[ACTIVITY]
The reply to the records below should contain exactly the lines from the line with "4, 5, 3, 0, 4];" through the line with "[0.34 + e, 0.284 + hi], [0.32, 0.284", and nothing besides.

[SUPPLIED INFORMATION]
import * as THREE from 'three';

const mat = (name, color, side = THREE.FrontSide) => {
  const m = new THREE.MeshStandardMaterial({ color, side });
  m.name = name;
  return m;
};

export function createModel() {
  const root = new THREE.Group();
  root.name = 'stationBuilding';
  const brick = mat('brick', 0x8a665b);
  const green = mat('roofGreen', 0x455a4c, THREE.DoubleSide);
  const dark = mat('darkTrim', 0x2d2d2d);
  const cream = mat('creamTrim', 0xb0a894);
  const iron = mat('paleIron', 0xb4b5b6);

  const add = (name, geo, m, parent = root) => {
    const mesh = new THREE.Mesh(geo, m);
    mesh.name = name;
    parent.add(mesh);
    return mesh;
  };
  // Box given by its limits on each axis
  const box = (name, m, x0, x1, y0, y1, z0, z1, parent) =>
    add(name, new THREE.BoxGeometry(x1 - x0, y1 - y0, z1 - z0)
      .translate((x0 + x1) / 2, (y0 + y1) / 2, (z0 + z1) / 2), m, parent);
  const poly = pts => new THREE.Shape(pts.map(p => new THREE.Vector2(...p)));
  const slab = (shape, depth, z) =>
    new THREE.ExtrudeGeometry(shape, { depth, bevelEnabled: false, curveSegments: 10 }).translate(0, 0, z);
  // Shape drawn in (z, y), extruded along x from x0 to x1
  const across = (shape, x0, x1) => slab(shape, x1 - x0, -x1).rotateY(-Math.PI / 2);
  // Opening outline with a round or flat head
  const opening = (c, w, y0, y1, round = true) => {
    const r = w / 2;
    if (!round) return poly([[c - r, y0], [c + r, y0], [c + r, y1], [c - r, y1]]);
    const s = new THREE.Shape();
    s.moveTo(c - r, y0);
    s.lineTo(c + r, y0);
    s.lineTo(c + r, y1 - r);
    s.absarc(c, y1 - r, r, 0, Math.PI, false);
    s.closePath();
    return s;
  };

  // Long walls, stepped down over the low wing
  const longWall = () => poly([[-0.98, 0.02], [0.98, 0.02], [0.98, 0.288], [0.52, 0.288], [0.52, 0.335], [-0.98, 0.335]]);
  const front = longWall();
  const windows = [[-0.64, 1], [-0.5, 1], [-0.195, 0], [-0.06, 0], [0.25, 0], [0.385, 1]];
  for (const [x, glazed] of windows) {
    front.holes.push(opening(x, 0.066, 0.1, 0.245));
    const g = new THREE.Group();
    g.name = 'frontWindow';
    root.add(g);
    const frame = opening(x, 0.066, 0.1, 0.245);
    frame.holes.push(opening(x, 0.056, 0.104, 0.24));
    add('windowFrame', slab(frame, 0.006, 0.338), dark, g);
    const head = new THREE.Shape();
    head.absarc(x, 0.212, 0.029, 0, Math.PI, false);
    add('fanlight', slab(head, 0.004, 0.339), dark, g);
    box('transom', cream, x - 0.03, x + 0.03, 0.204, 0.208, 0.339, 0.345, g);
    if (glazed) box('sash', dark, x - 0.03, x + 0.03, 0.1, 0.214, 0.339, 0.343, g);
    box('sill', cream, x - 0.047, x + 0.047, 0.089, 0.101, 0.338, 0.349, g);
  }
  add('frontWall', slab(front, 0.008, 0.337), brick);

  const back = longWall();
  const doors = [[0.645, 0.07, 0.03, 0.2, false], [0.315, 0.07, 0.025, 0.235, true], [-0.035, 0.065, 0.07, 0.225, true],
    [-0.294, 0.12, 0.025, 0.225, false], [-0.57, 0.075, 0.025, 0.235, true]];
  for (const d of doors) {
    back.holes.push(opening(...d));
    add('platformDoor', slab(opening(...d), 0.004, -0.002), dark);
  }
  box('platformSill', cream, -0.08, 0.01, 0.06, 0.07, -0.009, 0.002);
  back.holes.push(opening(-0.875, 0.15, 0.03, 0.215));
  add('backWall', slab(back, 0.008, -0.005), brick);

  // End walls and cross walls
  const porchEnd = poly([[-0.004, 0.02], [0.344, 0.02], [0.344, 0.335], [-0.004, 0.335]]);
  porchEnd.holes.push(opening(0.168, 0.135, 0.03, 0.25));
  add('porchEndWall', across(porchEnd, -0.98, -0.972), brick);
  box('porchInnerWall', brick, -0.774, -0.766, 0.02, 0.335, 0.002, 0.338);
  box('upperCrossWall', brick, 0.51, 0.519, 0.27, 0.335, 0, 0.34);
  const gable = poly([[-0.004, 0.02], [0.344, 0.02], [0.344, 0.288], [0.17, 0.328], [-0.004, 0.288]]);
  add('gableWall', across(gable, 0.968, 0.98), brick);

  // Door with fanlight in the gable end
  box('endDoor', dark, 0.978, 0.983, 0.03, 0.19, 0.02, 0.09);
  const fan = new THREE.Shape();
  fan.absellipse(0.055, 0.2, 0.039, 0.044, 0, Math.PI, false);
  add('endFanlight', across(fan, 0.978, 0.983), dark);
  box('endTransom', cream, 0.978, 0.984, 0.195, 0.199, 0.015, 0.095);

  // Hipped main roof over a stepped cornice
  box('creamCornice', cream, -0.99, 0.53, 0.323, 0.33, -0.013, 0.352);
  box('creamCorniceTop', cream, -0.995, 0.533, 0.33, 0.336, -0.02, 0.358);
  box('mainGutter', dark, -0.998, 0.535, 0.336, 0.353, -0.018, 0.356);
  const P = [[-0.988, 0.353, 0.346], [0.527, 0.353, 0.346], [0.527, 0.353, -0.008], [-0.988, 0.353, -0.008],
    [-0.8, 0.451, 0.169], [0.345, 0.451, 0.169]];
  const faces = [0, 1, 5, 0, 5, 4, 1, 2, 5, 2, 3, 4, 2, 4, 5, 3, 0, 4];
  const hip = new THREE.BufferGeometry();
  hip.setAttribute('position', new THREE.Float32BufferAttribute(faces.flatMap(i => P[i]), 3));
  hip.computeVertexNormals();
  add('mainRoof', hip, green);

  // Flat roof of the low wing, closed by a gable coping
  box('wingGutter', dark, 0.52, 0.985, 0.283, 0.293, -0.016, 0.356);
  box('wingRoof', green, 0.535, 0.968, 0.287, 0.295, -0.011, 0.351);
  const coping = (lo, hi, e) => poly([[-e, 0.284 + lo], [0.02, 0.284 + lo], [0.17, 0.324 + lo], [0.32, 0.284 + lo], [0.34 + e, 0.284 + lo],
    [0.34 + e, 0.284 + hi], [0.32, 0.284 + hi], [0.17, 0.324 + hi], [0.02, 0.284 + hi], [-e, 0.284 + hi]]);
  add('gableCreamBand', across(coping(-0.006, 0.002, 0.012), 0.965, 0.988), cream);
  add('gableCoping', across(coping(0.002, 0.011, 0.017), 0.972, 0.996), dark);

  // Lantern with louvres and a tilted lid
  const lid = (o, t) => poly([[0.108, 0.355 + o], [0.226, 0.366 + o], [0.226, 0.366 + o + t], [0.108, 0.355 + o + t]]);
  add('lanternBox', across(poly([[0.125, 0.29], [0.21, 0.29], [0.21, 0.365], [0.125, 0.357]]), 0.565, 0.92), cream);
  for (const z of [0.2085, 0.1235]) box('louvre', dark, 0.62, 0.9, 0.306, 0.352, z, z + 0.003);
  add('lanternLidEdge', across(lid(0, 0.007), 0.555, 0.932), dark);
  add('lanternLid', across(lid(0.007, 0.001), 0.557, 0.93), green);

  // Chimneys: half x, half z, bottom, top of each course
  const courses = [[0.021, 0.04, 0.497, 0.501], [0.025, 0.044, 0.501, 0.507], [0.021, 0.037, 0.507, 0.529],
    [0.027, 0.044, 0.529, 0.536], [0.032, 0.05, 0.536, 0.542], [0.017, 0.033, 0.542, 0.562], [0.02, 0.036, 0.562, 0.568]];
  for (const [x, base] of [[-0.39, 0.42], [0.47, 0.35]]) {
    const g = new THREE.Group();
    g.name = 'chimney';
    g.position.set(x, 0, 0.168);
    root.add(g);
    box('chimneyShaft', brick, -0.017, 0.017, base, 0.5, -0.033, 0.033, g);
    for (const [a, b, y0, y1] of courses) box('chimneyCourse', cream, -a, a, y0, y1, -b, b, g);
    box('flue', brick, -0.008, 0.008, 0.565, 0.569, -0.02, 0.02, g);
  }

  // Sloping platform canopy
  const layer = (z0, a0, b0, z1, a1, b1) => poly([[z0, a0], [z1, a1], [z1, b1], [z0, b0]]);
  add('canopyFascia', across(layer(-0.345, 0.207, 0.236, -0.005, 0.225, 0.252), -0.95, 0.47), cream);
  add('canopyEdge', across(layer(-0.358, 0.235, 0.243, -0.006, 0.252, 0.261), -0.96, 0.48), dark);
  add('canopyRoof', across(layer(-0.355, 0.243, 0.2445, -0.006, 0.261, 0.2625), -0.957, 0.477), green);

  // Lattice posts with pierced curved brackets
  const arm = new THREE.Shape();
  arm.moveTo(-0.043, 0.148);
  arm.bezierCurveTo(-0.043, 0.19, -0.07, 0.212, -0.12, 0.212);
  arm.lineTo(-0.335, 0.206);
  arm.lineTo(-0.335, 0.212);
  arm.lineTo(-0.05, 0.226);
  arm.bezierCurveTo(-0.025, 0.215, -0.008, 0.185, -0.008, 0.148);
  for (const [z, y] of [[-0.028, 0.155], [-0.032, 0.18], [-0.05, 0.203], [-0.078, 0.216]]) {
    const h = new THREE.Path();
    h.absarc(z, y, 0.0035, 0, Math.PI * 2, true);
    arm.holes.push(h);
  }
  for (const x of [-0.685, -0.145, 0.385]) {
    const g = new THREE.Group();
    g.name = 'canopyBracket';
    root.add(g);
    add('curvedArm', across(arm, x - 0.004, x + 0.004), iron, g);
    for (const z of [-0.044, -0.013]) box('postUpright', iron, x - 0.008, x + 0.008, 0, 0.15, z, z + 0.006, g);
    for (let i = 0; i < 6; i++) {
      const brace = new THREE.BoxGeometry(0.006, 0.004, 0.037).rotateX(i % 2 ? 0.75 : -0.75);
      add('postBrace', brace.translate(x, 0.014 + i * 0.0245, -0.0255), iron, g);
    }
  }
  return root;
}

[ANSWER TO THE PROBLEM]
  const faces = [0, 1, 5, 0, 5, 4, 1, 2, 5, 2, 3, 4, 2, 4, 5, 3, 0, 4];
  const hip = new THREE.BufferGeometry();
  hip.setAttribute('position', new THREE.Float32BufferAttribute(faces.flatMap(i => P[i]), 3));
  hip.computeVertexNormals();
  add('mainRoof', hip, green);

  // Flat roof of the low wing, closed by a gable coping
  box('wingGutter', dark, 0.52, 0.985, 0.283, 0.293, -0.016, 0.356);
  box('wingRoof', green, 0.535, 0.968, 0.287, 0.295, -0.011, 0.351);
  const coping = (lo, hi, e) => poly([[-e, 0.284 + lo], [0.02, 0.284 + lo], [0.17, 0.324 + lo], [0.32, 0.284 + lo], [0.34 + e, 0.284 + lo],
    [0.34 + e, 0.284 + hi], [0.32, 0.284 + hi], [0.17, 0.324 + hi], [0.02, 0.284 + hi], [-e, 0.284 + hi]]);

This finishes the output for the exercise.